The IRS does not ask the DOJ to file suits against all delinquent taxpayers and the DOJ does not always agree to do so when asked. Usually, there is a confluence of bad behavior plus a collection statute of limitations (10-years, including additional time for suspensions) about to run. The complaint in the case is found here.
Note that the years involved are 2007 through 2011 and 2018. The years and assessment dates are schedule on pp. 4-5 of the complaint. There are some large amounts that have been outstanding for years, and certain tolling actions, i.e., the filed offer in compromise which suspended the statute. But it appears that the statute for the older years was about to run, so IRS had the choice of referring to DOJ or letting him get off the liability for the earlier years. Given his intransigence certainly hinted in the allegations in the complaint, he would not have been a sympathetic figure in the process of determining which delinquents to pursue. That is even setting aside political influence one way or the other.

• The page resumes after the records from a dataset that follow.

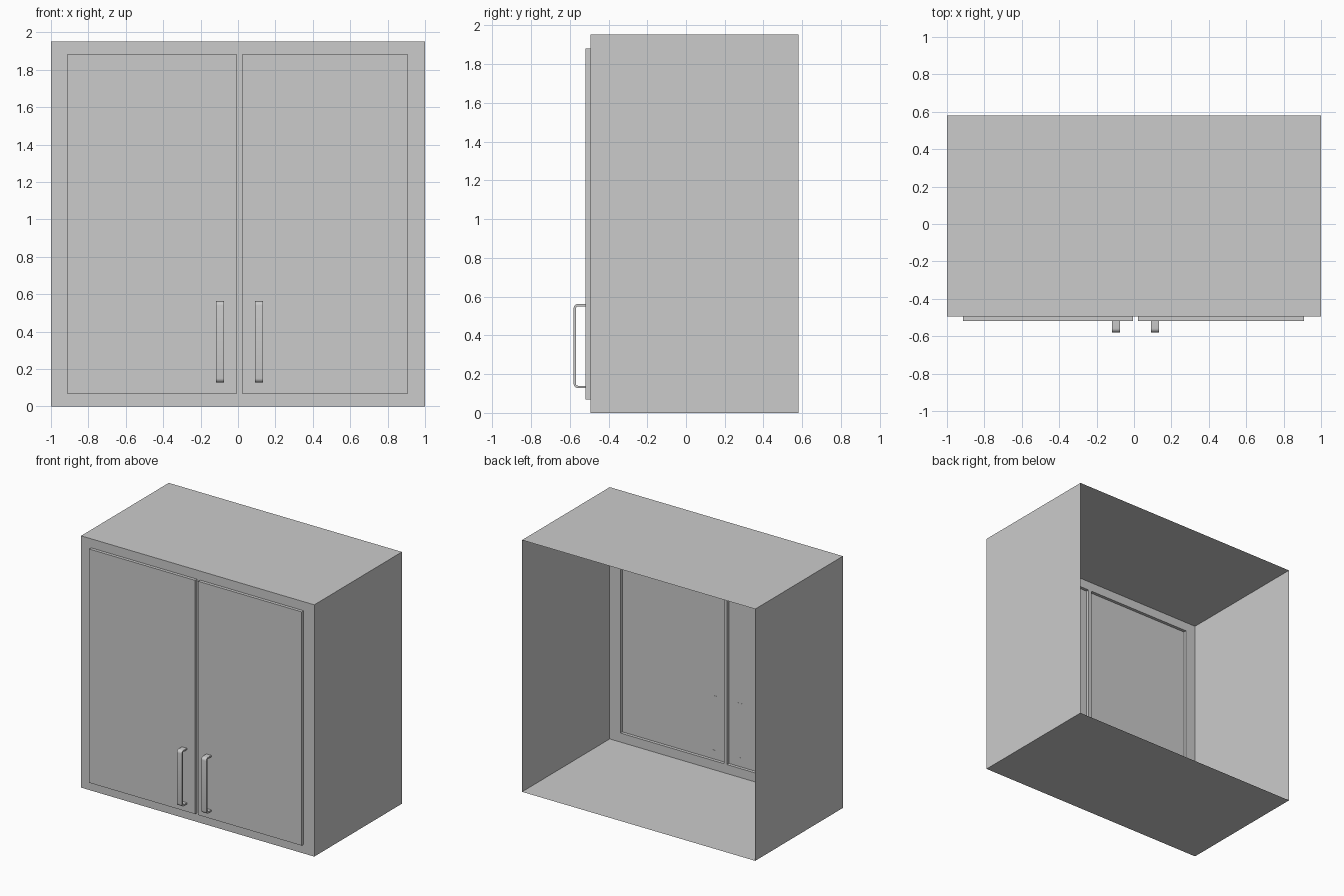
import bpy, bmesh, math

if "Cube" in bpy.data.objects:
    bpy.data.objects.remove(bpy.data.objects["Cube"])

H, FRONT, BACK, DOOR = 1.952, -0.494, 0.58, -0.518
Z0, Z1 = 0.07, 1.882
DOORS = {"left": (-0.914, -0.005), "right": (0.021, 0.909)}
HANDLES = {"left": (-0.118, -0.075), "right": (0.091, 0.134)}


def finish(bm, name):
    bmesh.ops.recalc_face_normals(bm, faces=bm.faces)
    me = bpy.data.meshes.new(name)
    bm.to_mesh(me)
    bm.free()
    ob = bpy.data.objects.new(name, me)
    bpy.context.collection.objects.link(ob)
    return ob


# Carcass: face frame with two door openings, rim pulled back into open-backed sides
def carcass():
    bm = bmesh.new()
    xs = [-1, *DOORS["left"], *DOORS["right"], 1]
    zs = [0, Z0, Z1, H]
    grid = [[bm.verts.new((x, FRONT, z)) for z in zs] for x in xs]
    for i in range(5):
        for j in range(3):
            if j == 1 and i in (1, 3):
                continue
            bm.faces.new((grid[i][j], grid[i + 1][j], grid[i + 1][j + 1], grid[i][j + 1]))

    def on_rim(e):
        a, b = (v.co for v in e.verts)
        return (abs(a.x) == 1 and a.x == b.x) or (a.z == b.z and (a.z == 0 or a.z > Z1 + 0.01))

    rim = [e for e in bm.edges if e.is_boundary and on_rim(e)]
    new = bmesh.ops.extrude_edge_only(bm, edges=rim)["geom"]
    for v in new:
        if isinstance(v, bmesh.types.BMVert):
            v.co.y = BACK
    finish(bm, "cabinet_carcass")


# Door: shallow raised panel, hollow from behind
def door(name, x0, x1):
    bm = bmesh.new()
    corners = [(x0, Z0), (x1, Z0), (x1, Z1), (x0, Z1)]
    front = [bm.verts.new((x, DOOR, z)) for x, z in corners]
    back = [bm.verts.new((x, FRONT, z)) for x, z in corners]
    bm.faces.new(front)
    for i in range(4):
        k = (i + 1) % 4
        bm.faces.new((front[i], back[i], back[k], front[k]))
    finish(bm, name)


# Handle: flat bar bent into a U with rounded corners
def handle(name, x0, x1, z0=0.128, z1=0.562, out=-0.58, r=0.022, t=0.012):
    root = DOOR + 0.001
    path = [((root, z0), (root, z0 + t))]
    for cz, start in ((z0 + r, 270), (z1 - r, 180)):
        for s in range(6):
            a = math.radians(start - s * 18)
            c, d = math.cos(a), math.sin(a)
            path.append(tuple((out + r + q * c, cz + q * d) for q in (r, r - t)))
    path.append(((root, z1), (root, z1 - t)))
    bm = bmesh.new()
    rings = []
    for (oy, oz), (iy, iz) in path:
        rings.append([bm.verts.new(p) for p in
                      ((x0, oy, oz), (x1, oy, oz), (x1, iy, iz), (x0, iy, iz))])
    for a, b in zip(rings, rings[1:]):
        for i in range(4):
            k = (i + 1) % 4
            bm.faces.new((a[i], a[k], b[k], b[i]))
    bm.faces.new(rings[0])
    bm.faces.new(rings[-1])
    ob = finish(bm, name)
    bpy.ops.object.select_all(action='DESELECT')
    ob.select_set(True)
    bpy.context.view_layer.objects.active = ob
    bpy.ops.object.shade_smooth_by_angle(angle=math.radians(30))


carcass()
for side in ("left", "right"):
    door(side + "_door", *DOORS[side])
    handle(side + "_handle", *HANDLES[side])
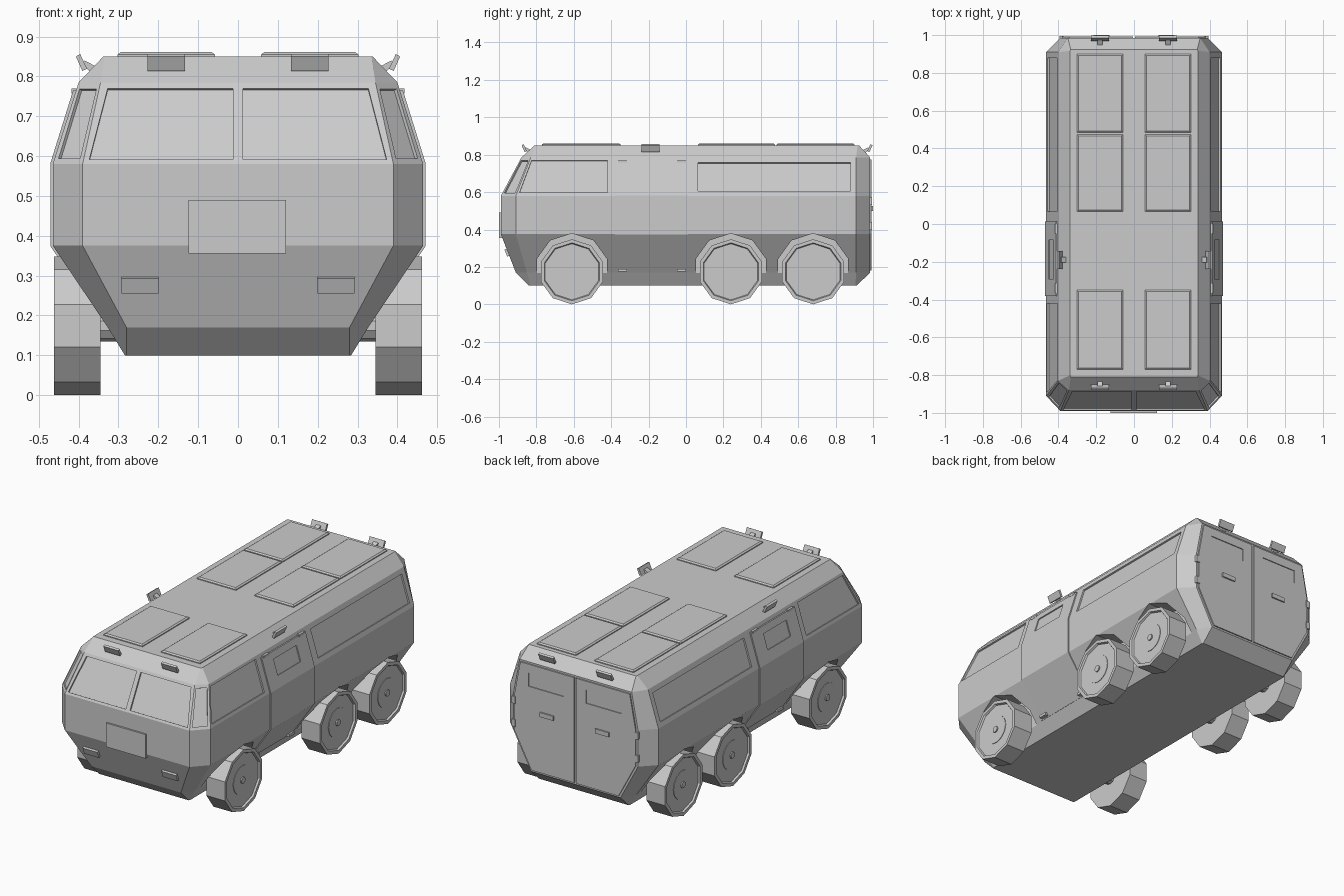
import bpy, bmesh, math
from mathutils import Vector as V

if "Cube" in bpy.data.objects:
    bpy.data.objects.remove(bpy.data.objects["Cube"])


def make(name, parts, mirror=True):
    """Closed solids, each a list of rings of points, lofted into one object."""
    bm = bmesh.new()
    for rings in parts:
        vs = [[bm.verts.new(p) for p in r] for r in rings]
        n = len(vs[0])
        for a, b in zip(vs, vs[1:]):
            for i in range(n):
                bm.faces.new((a[i], a[(i + 1) % n], b[(i + 1) % n], b[i]))
        bm.faces.new(vs[0])
        bm.faces.new(vs[-1])
    bmesh.ops.recalc_face_normals(bm, faces=bm.faces)
    me = bpy.data.meshes.new(name)
    bm.to_mesh(me)
    bm.free()
    ob = bpy.data.objects.new(name, me)
    bpy.context.collection.objects.link(ob)
    if mirror:
        m = ob.modifiers.new("Mirror", 'MIRROR')
        m.use_mirror_merge = False
    return ob


def slab(pts, lo, hi):
    """Prism from a flat outline, offset lo..hi along its outward normal."""
    pts = [V(p) for p in pts]
    n = (pts[1] - pts[0]).cross(pts[2] - pts[1]).normalized()
    c = sum(pts, V()) / len(pts)
    if n.dot(c - V((0, c.y * 0.5, 0.45))) < 0:
        n = -n
    return [[p + n * lo for p in pts], [p + n * hi for p in pts]]


def box(x0, x1, y0, y1, z0, z1):
    return [[(x, y0, z0), (x, y1, z0), (x, y1, z1), (x, y0, z1)] for x in (x0, x1)]


def disc(y, z, r, x, n=10):
    a = [2 * math.pi * i / n for i in range(n)]
    return [(x, y + r * math.sin(t), z - r * math.cos(t)) for t in a]


def cut(ob, cutter):
    m = ob.modifiers.new("Cut", 'BOOLEAN')
    m.operation, m.solver, m.object = 'DIFFERENCE', 'EXACT', cutter
    cutter.hide_render = True


# Hull: one row per level (z, front half width, front y, side half width,
# front corner y, rear corner y, rear half width, rear y)
levels = [(.10, .28, -.84, .284, -.83, .905, .28, .912),
          (.17, .28, -.91, .327, -.85, .91, .28, .985),
          (.375, .39, -.99, .465, -.91, .91, .39, .985),
          (.58, .39, -.99, .465, -.91, .91, .39, .985),
          (.785, .345, -.88, .40, -.83, .91, .35, .985),
          (.85, .335, -.81, .338, -.80, .917, .335, .925)]
rings = []
for z, fx, fy, sx, sf, sb, bx, by in levels:
    half = [(fx, fy), (sx, sf), (sx, sb), (bx, by)]
    rings.append([(x, y, z) for x, y in half] + [(-x, y, z) for x, y in half[::-1]])
hull = make("hull", [rings], mirror=False)


def side_x(z):
    return .465 - .065 * (z - .58) / .205


def front_y(z):
    return -.99 + .11 * (z - .58) / .205


def side_quad(y0, y1, z0, z1, y0_top=None):
    y0t = y0 if y0_top is None else y0_top
    return [(side_x(z0), y0, z0), (side_x(z0), y1, z0),
            (side_x(z1), y1, z1), (side_x(z1), y0t, z1)]


def corner(u, v):
    f = V((.39, -.99, .58)).lerp(V((.345, -.88, .785)), v)
    s = V((.465, -.91, .58)).lerp(V((.40, -.83, .785)), v)
    return f.lerp(s, u)


# Recessed windows
screen = [(x, front_y(z), z) for x, z in ((.013, .592), (.373, .592), (.327, .77), (.013, .77))]
corner_pane = [corner(u, v) for u, v in ((.13, .07), (.87, .07), (.87, .92), (.13, .92))]
panes = [screen, corner_pane, side_quad(-.89, -.42, .597, .77, -.825),
         side_quad(.065, .88, .605, .757)]
cut(hull, make("window_cutter", [slab(p, -.009, .02) for p in panes]))

# Wheel wells
axles = (-.61, .24, .68)
cut(hull, make("wheel_well_cutter",
               [[disc(y, .182, .197, x) for x in (.325, .6)] for y in axles]))

# Wheels with tyres, hubs and axles
for i, y in enumerate(axles):
    prof = [(.13, .345), (.174, .345), (.174, .462), (.155, .462), (.150, .452)]
    make(f"tyre_{i + 1}", [[disc(y, .174, r, x) for r, x in prof]])
    make(f"hub_{i + 1}", [[disc(y, .174, .08, .445, 20), disc(y, .174, .08, .455, 20)],
                          [disc(y, .174, .018, .45, 10), disc(y, .174, .018, .462, 10)]])
    make(f"axle_{i + 1}", [[disc(y, .174, .04, .25), disc(y, .174, .04, .36)]])

# Side doors following the hull profile
door_prof = [(.332, .17), (.471, .374), (.471, .582), (.414, .765),
             (.39, .765), (.45, .58), (.45, .38), (.315, .18)]
door = make("side_door", [[[(x, y, z) for x, z in door_prof] for y in (-.38, .012)]])
cut(door, make("door_window_cutter", [slab(side_quad(-.29, -.085, .64, .725), .001, .03)]))
hinges = [box(side_x(.76) - .02, side_x(.76) + .01, y - .024, y + .024, .757, .77) for y in (-.34, -.025)]
hinges += [box(.32, .355, y - .024, y + .024, .175, .19) for y in (-.34, -.025)]
make("side_door_hinges", hinges)

# Rear doors with windows, handles and hinges
outline = [(.006, .18), (.272, .18), (.378, .378), (.378, .585), (.342, .775), (.006, .775)]
rear = make("rear_door", [[[(x, y, z) for x, z in outline] for y in (.975, .992)]])
cut(rear, make("rear_window_cutter", [box(.07, .29, .987, 1.05, .65, .725)]))
make("rear_door_handle", [box(.13, .215, .985, 1.0, .50, .525)])
make("rear_door_hinges", [box(.372, .395, .975, .995, z - .02, z + .02) for z in (.42, .55)])

# Roof hatches with chamfered rims
hatches = []
for y0, y1 in ((-.77, -.35), (.065, .475), (.485, .90)):
    hatches.append([[(x, y, z) for x, y in ((.05 + .008 + d, y0 + d), (.302 - d, y0 + d),
                                            (.302 - d, y1 - d), (.058 + d, y1 - d))]
                    for z, d in ((.845, 0), (.855, 0), (.861, .008))])
make("roof_hatch", hatches)

# Front plate and headlights
make("front_plate", [box(-.124, .121, -1.0, -.98, .355, .49)], mirror=False)


def nose(x, z):
    return (x, -.91 - .08 * (z - .17) / .205, z)


make("headlight", [slab([nose(.20, .26), nose(.292, .26), nose(.292, .297), nose(.20, .297)], -.005, .012)])


# Tilted lamps on short brackets
def lamp(name, base, out, along):
    base, out, along, up = V(base), V(out), V(along), V((0, 0, 1))

    def ext(prof, w):
        return [[base + out * o + up * u + along * s for o, u in prof] for s in (-w, w)]
    make(name, [ext([(.014, -.001), (.026, -.006), (.042, .03), (.031, .036)], .047),
                ext([(-.015, -.012), (.005, -.01), (.025, .01), (.02, .02), (-.01, .004)], .014)])


lamp("front_lamp", (.18, -.837, .82), (0, -1, 0), (1, 0, 0))
lamp("rear_lamp", (.18, .955, .82), (0, 1, 0), (1, 0, 0))
lamp("side_lamp", (.365, -.19, .82), (1, 0, 0), (0, 1, 0))
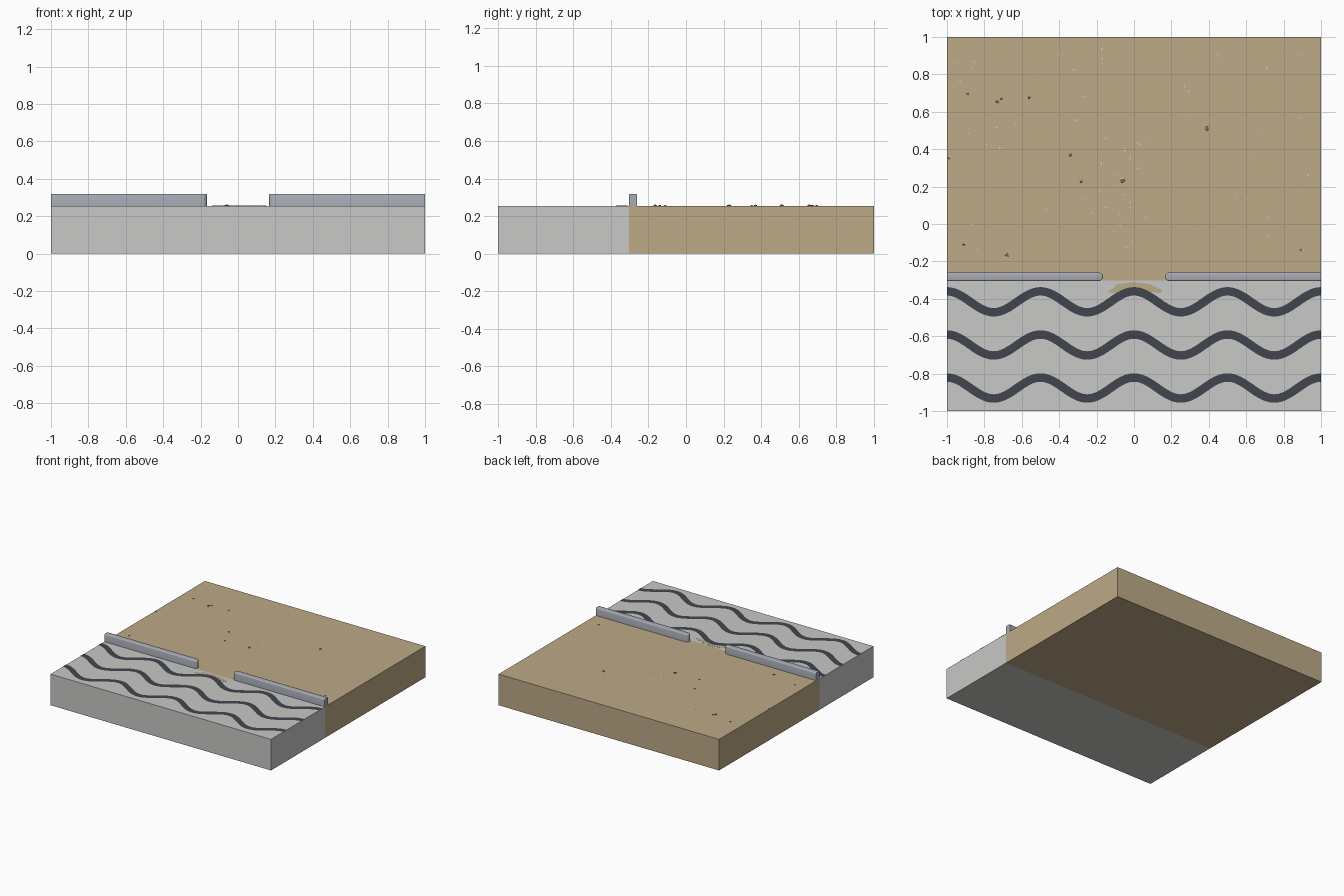
import bpy, bmesh, math, random
from mathutils import Matrix

if "Cube" in bpy.data.objects:
    bpy.data.objects.remove(bpy.data.objects["Cube"])

random.seed(4)
TOP, EDGE = 0.255, -0.303


def material(name, rgb):
    m = bpy.data.materials.new(name)
    m.diffuse_color = (*rgb, 1)
    m.use_nodes = True
    m.node_tree.nodes["Principled BSDF"].inputs["Base Color"].default_value = m.diffuse_color
    return m


SAND = material("sand", (0.51, 0.405, 0.245))
STONE = material("pale_stone", (0.58, 0.58, 0.57))
DARK = material("dark_slate", (0.053, 0.06, 0.076))
WALL = material("blue_grey_wall", (0.39, 0.415, 0.46))
PEBBLE = material("brown_pebble", (0.27, 0.21, 0.14))
GREY = material("grey_pebble", (0.25, 0.28, 0.33))
SHELL = material("shell_white", (0.72, 0.68, 0.58))


def finish(bm, name, *mats):
    bmesh.ops.recalc_face_normals(bm, faces=bm.faces[:])
    me = bpy.data.meshes.new(name)
    bm.to_mesh(me)
    bm.free()
    for m in mats:
        me.materials.append(m)
    ob = bpy.data.objects.new(name, me)
    bpy.context.collection.objects.link(ob)
    return ob


def prism(name, outline, z0, z1, mat):
    """Extrude a flat outline from z0 to z1."""
    bm = bmesh.new()
    face = bm.faces.new([bm.verts.new((x, y, z0)) for x, y in outline])
    ext = bmesh.ops.extrude_face_region(bm, geom=[face])
    for v in ext["geom"]:
        if isinstance(v, bmesh.types.BMVert):
            v.co.z = z1
    return finish(bm, name, mat)


# Ground block, split into sand and paved halves
bm = bmesh.new()
bmesh.ops.create_cube(bm, size=1, matrix=Matrix.Translation((0, 0, TOP / 2)) @ Matrix.Diagonal((2, 2, TOP, 1)))
bmesh.ops.bisect_plane(bm, geom=bm.verts[:] + bm.edges[:] + bm.faces[:],
                       plane_co=(0, EDGE, 0), plane_no=(0, 1, 0))
for f in bm.faces:
    f.material_index = 1 if f.calc_center_median().y < EDGE else 0
finish(bm, "ground_block", SAND, STONE)

# Spilled sand in the gap between the walls
prism("sand_spill", [(-.14, -.362), (-.115, -.345), (-.09, -.322), (-.04, -.315), (0, -.312),
                     (.05, -.317), (.09, -.324), (.15, -.353), (.14, -.37), (.09, -.362),
                     (.07, -.372), (0, -.368), (-.07, -.372), (-.115, -.368)],
      TOP, TOP + 0.001, SAND)

# Wavy paving stripes
N, AMP, K, HALF = 128, 0.056, 4 * math.pi, 0.0225
for i, yc in enumerate((-0.416, -0.647, -0.877)):
    sides = ([], [])
    for j in range(N + 1):
        x = -1 + 2 * j / N
        slope = -AMP * K * math.sin(K * x)
        n = math.hypot(1, slope)
        for side, s in zip(sides, (HALF, -HALF)):
            px = max(-1, min(1, x - s * slope / n))
            side.append((px, yc + AMP * math.cos(K * x) + s / n))
    bm = bmesh.new()
    rows = [[bm.verts.new((x, y, TOP + 0.002)) for x, y in side] for side in sides]
    for j in range(N):
        bm.faces.new((rows[1][j], rows[1][j + 1], rows[0][j + 1], rows[0][j]))
    finish(bm, f"wave_stripe_{i + 1}", DARK)

# Low walls with a rounded inner end and softened top edge
R, YW, XE = 0.0225, -0.282, 0.166
for name, s in (("left_wall", -1), ("right_wall", 1)):
    arc = [math.pi / 2 + math.pi * k / 12 for k in range(13)]
    outline = [(s, YW + R)] + [(s * (XE + R + R * math.cos(a)), YW + R * math.sin(a)) for a in arc] + [(s, YW - R)]
    ob = prism(name, outline, TOP, 0.318, WALL)
    bm = bmesh.new()
    bm.from_mesh(ob.data)
    rim = [e for e in bm.edges if all(v.co.z > 0.31 for v in e.verts)
           and not all(abs(v.co.x) > 0.999 for v in e.verts)]
    bmesh.ops.bevel(bm, geom=rim, offset=0.007, segments=3, profile=0.5, affect='EDGES')
    bm.to_mesh(ob.data)
    bm.free()
    bpy.context.view_layer.objects.active = ob
    ob.select_set(True)
    bpy.ops.object.shade_smooth_by_angle(angle=math.radians(40))
    ob.select_set(False)

# Pebbles on the sand: x, y, radius
browns = [(-.89, .695, .008), (-.73, .655, .012), (-.71, .67, .009), (-.56, .675, .008),
          (-.06, .23, .013), (-.91, -.11, .008), (-.68, -.165, .012), (.89, -.14, .009)]
greys = [(.39, .51, .013), (-.34, .37, .01), (-.28, .225, .009), (-.99, .35, .007)]
for name, spots, mat in (("brown_pebbles", browns, PEBBLE), ("grey_pebbles", greys, GREY)):
    bm = bmesh.new()
    for x, y, r in spots:
        m = Matrix.Translation((x, y, TOP)) @ Matrix.Rotation(random.uniform(0, 6), 4, 'Z') @ Matrix.Diagonal((1, .85, .6, 1))
        bmesh.ops.create_icosphere(bm, subdivisions=1, radius=r, matrix=m)
    finish(bm, name, mat)

# Tiny shell flecks, some loosely gathered near the gap
bm = bmesh.new()
for k in range(70):
    if k < 22:
        x, y = random.gauss(-.1, .12), random.uniform(-.15, .5)
    else:
        x, y = random.uniform(-.95, .95), random.uniform(-.2, .95)
    bmesh.ops.create_circle(bm, cap_ends=True, segments=5, radius=random.uniform(.003, .005),
                            matrix=Matrix.Translation((x, y, TOP + 0.001)))
finish(bm, "shell_flecks", SHELL)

This complaint appears to be a fairly standard collection suit in which the taxpayers just have been able to dodge payment.
That does not address the issue of whether politics entered the decision-making process as to whether to expend resources on a collection suit to extend the statute and enforce the then judgment lien. I can’t answer the politics question.
I will speculate that politics probably influenced the decision because if IRS/DOJ did nothing in the face of public liens for a large amount of old taxes, there would be claims that politics entered the do-nothing decision. So, from a politics perspective, IRS/DOJ were in a no-win position. But, as I said, this particular enforcement action by collection suit seems to be in the mainstream of such suits that are brought.